● **EXERCISE INPUTS**:
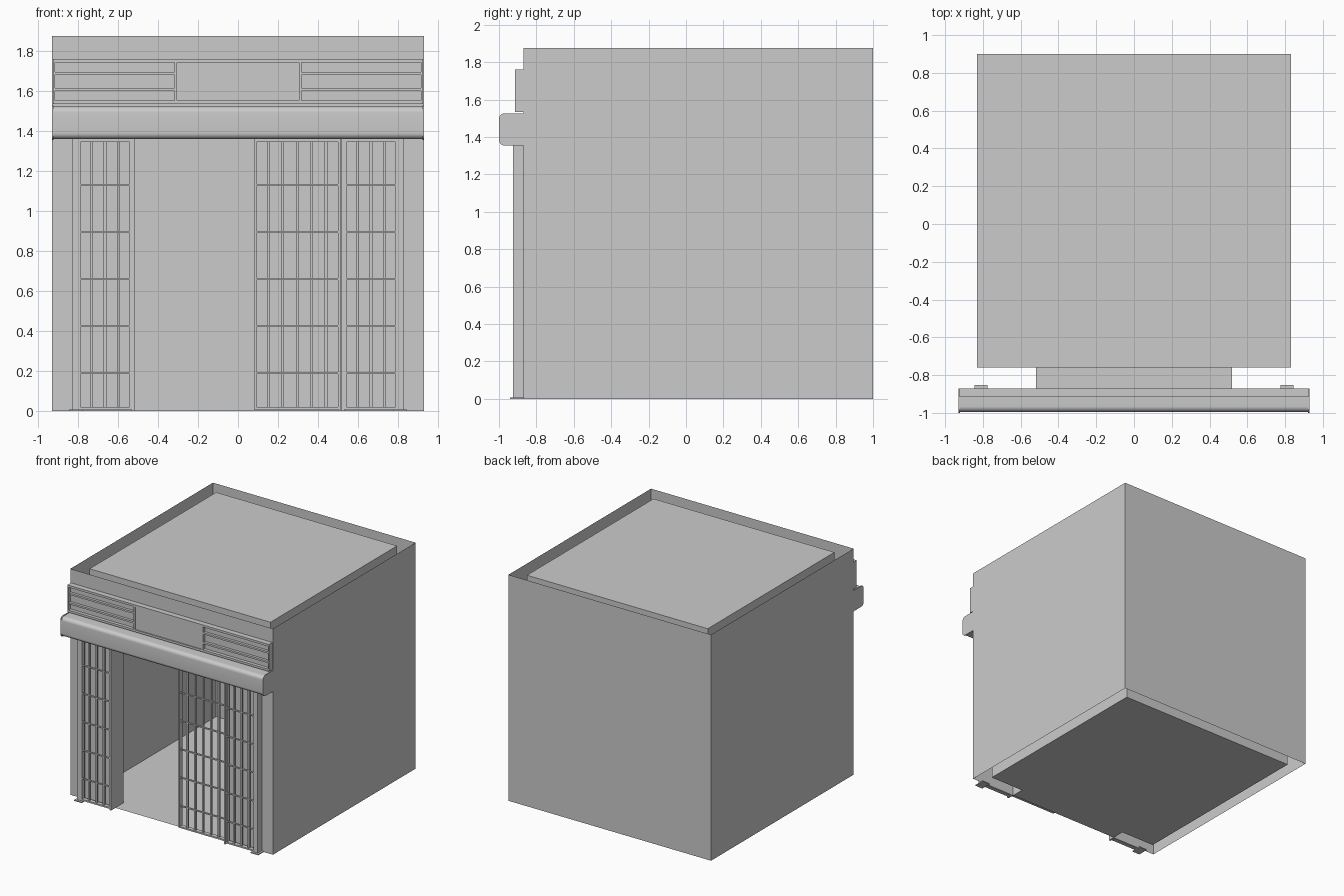
import bpy, bmesh
from math import sin, cos, pi, radians

if "Cube" in bpy.data.objects:
    bpy.data.objects.remove(bpy.data.objects["Cube"])

grey = bpy.data.materials.new("plain grey")
grey.use_nodes = True
colour = (0.6, 0.6, 0.6, 1)
grey.diffuse_color = colour
grey.node_tree.nodes["Principled BSDF"].inputs["Base Color"].default_value = colour


def finish(name, bm):
    mesh = bpy.data.meshes.new(name)
    bm.to_mesh(mesh)
    bm.free()
    mesh.materials.append(grey)
    ob = bpy.data.objects.new(name, mesh)
    bpy.context.collection.objects.link(ob)
    return ob


def add_box(bm, x, y, z):
    """Box between (low, high) pairs on each axis."""
    vs = [bm.verts.new((a, b, c)) for c in z for b in y for a in x]
    for f in ((0, 2, 3, 1), (4, 5, 7, 6), (0, 1, 5, 4), (1, 3, 7, 5), (3, 2, 6, 7), (2, 0, 4, 6)):
        bm.faces.new([vs[i] for i in f])


def add_sheet(bm, x, y, z):
    """Flat rectangle: the axis given as one number is the flat one."""
    if not isinstance(x, tuple):
        pts = [(x, y[0], z[0]), (x, y[1], z[0]), (x, y[1], z[1]), (x, y[0], z[1])]
    elif not isinstance(y, tuple):
        pts = [(x[0], y, z[0]), (x[1], y, z[0]), (x[1], y, z[1]), (x[0], y, z[1])]
    else:
        pts = [(x[0], y[0], z), (x[1], y[0], z), (x[1], y[1], z), (x[0], y[1], z)]
    bm.faces.new([bm.verts.new(p) for p in pts])


def boxes(name, items):
    bm = bmesh.new()
    for item in items:
        add_box(bm, *item)
    return finish(name, bm)


def mirrored(x, side):
    return tuple(sorted((x[0] * side, x[1] * side)))


W, FRONT, BACK, TOP = 0.93, -0.87, 1.0, 1.875
RW, RFRONT, RBACK, RTOP = 0.83, -0.76, 0.9, 1.86
DW, DTOP = 0.518, 1.44


def wall_with_door(bm, half, y, top):
    for s in (-1, 1):
        add_sheet(bm, mirrored((DW, half), s), y, (0, DTOP))
    add_sheet(bm, (-half, half), y, (DTOP, top))


# Thin outer shell, open above and below
bm = bmesh.new()
wall_with_door(bm, W, FRONT, TOP)
add_sheet(bm, (W, -W), BACK, (0, TOP))
add_sheet(bm, W, (FRONT, BACK), (0, TOP))
add_sheet(bm, -W, (BACK, FRONT), (0, TOP))
finish("outer_walls", bm)

# Inner room
bm = bmesh.new()
wall_with_door(bm, RW, RFRONT, RTOP)
add_sheet(bm, (-RW, RW), RBACK, (0, RTOP))
for s in (-1, 1):
    add_sheet(bm, s * RW, (RFRONT, RBACK), (0, RTOP))
add_sheet(bm, (-RW, RW), (RFRONT, RBACK), 0)
add_sheet(bm, (-RW, RW), (RFRONT, RBACK), RTOP)
finish("inner_room", bm)

# Doorway lining between the two walls
bm = bmesh.new()
for s in (-1, 1):
    add_sheet(bm, s * DW, (FRONT, RFRONT), (0, DTOP))
for z in (0.002, DTOP):
    add_sheet(bm, (-DW, DW), (FRONT, RFRONT), z)
finish("doorway_lining", bm)


# Gates: outer frame, upright bars and cross bars
def gate(name, x, y, uprights):
    lo, hi = x
    rim, z = 0.012, (0.008, 1.36)
    inner = (lo + rim, hi - rim)
    items = [((lo, inner[0]), y, z), ((inner[1], hi), y, z),
             (inner, y, (z[0], z[0] + rim)), (inner, y, (1.345, z[1]))]
    mid = (y[0] + y[1]) / 2
    step = (hi - lo) / (uprights + 1)
    for i in range(uprights):
        c = lo + step * (i + 1)
        items.append(((c - 0.007, c + 0.007), (mid - 0.008, mid + 0.008), z))
    for i in range(5):
        c = 0.19 + i * 0.235
        items.append((inner, (y[0] + 0.002, mid - 0.004), (c - 0.005, c + 0.005)))
    boxes(name, items)


gate("sliding_gate", (0.08, 0.512), (-0.895, -0.86), 5)
gate("left_folded_gate", (0.53, 0.80), (-0.92, -0.885), 3)
gate("right_folded_gate", (-0.80, -0.53), (-0.92, -0.885), 3)

# Posts and foot plates either side
for side, label in ((1, "left"), (-1, "right")):
    boxes(label + "_post", [(mirrored((0.795, 0.828), side), (-0.925, FRONT), (0, 1.37)),
                            (mirrored((0.518, 0.532), side), (-0.925, FRONT), (0, 1.37))])
    boxes(label + "_foot_plate", [(mirrored((0.775, 0.845), side), (-0.942, -0.852), (0, 0.008))])

# Rounded shutter housing, extruded along x
R, FACE, LOW, HIGH = 0.03, -0.995, 1.36, 1.522


def housing(name, x, grow):
    profile = [(FRONT, LOW - grow)]
    for cz, start in ((LOW - grow + R, -pi / 2), (HIGH + grow - R, -pi)):
        for i in range(9):
            a = start - i * pi / 16
            profile.append((FACE - grow + R + R * cos(a), cz + R * sin(a)))
    profile.append((FRONT, HIGH + grow))
    bm = bmesh.new()
    ends = [[bm.verts.new((px, y, z)) for y, z in profile] for px in x]
    bm.faces.new(ends[0])
    bm.faces.new(ends[1][::-1])
    n = len(profile)
    for i in range(n):
        j = (i + 1) % n
        bm.faces.new((ends[0][i], ends[1][i], ends[1][j], ends[0][j]))
    bmesh.ops.recalc_face_normals(bm, faces=bm.faces)
    ob = finish(name, bm)
    bpy.ops.object.select_all(action="DESELECT")
    ob.select_set(True)
    bpy.context.view_layer.objects.active = ob
    bpy.ops.object.shade_smooth_by_angle(angle=radians(30))


housing("shutter_housing", (-0.922, 0.922), 0)
for side, label in ((1, "left"), (-1, "right")):
    housing(label + "_housing_cap", mirrored((0.922, W), side), 0.005)

# Sign band: backing, rim, centre plate and louvres
edge = 0.925
band = (-0.915, -0.88)
boxes("sign_backing", [((-edge, edge), (-0.888, FRONT), (1.535, 1.76))])
boxes("sign_rim", [((-edge, edge), band, (1.742, 1.76)), ((-edge, edge), band, (1.535, 1.553))]
      + [(mirrored((0.915, edge), s), band, (1.553, 1.742)) for s in (-1, 1)])
boxes("sign_plate", [((-0.305, 0.305), (-0.907, -0.88), (1.553, 1.742))])
boxes("sign_dividers", [(mirrored((0.305, 0.318), s), band, (1.553, 1.742)) for s in (-1, 1)])
boxes("sign_louvres", [(mirrored((0.318, 0.915), s), (-0.91, -0.88), (z, z + 0.015))
                       for s in (-1, 1) for z in (1.6, 1.68)])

● **EXERCISE PROMPT**: Each line from the start of the entries to the line holding "DW, DTOP = 0.518, 1.44" is to be given again exactly, both ends included, and each picture is to be left out.

● **COMPLETED TASK**:
import bpy, bmesh
from math import sin, cos, pi, radians

if "Cube" in bpy.data.objects:
    bpy.data.objects.remove(bpy.data.objects["Cube"])

grey = bpy.data.materials.new("plain grey")
grey.use_nodes = True
colour = (0.6, 0.6, 0.6, 1)
grey.diffuse_color = colour
grey.node_tree.nodes["Principled BSDF"].inputs["Base Color"].default_value = colour


def finish(name, bm):
    mesh = bpy.data.meshes.new(name)
    bm.to_mesh(mesh)
    bm.free()
    mesh.materials.append(grey)
    ob = bpy.data.objects.new(name, mesh)
    bpy.context.collection.objects.link(ob)
    return ob


def add_box(bm, x, y, z):
    """Box between (low, high) pairs on each axis."""
    vs = [bm.verts.new((a, b, c)) for c in z for b in y for a in x]
    for f in ((0, 2, 3, 1), (4, 5, 7, 6), (0, 1, 5, 4), (1, 3, 7, 5), (3, 2, 6, 7), (2, 0, 4, 6)):
        bm.faces.new([vs[i] for i in f])


def add_sheet(bm, x, y, z):
    """Flat rectangle: the axis given as one number is the flat one."""
    if not isinstance(x, tuple):
        pts = [(x, y[0], z[0]), (x, y[1], z[0]), (x, y[1], z[1]), (x, y[0], z[1])]
    elif not isinstance(y, tuple):
        pts = [(x[0], y, z[0]), (x[1], y, z[0]), (x[1], y, z[1]), (x[0], y, z[1])]
    else:
        pts = [(x[0], y[0], z), (x[1], y[0], z), (x[1], y[1], z), (x[0], y[1], z)]
    bm.faces.new([bm.verts.new(p) for p in pts])


def boxes(name, items):
    bm = bmesh.new()
    for item in items:
        add_box(bm, *item)
    return finish(name, bm)


def mirrored(x, side):
    return tuple(sorted((x[0] * side, x[1] * side)))


W, FRONT, BACK, TOP = 0.93, -0.87, 1.0, 1.875
RW, RFRONT, RBACK, RTOP = 0.83, -0.76, 0.9, 1.86
DW, DTOP = 0.518, 1.44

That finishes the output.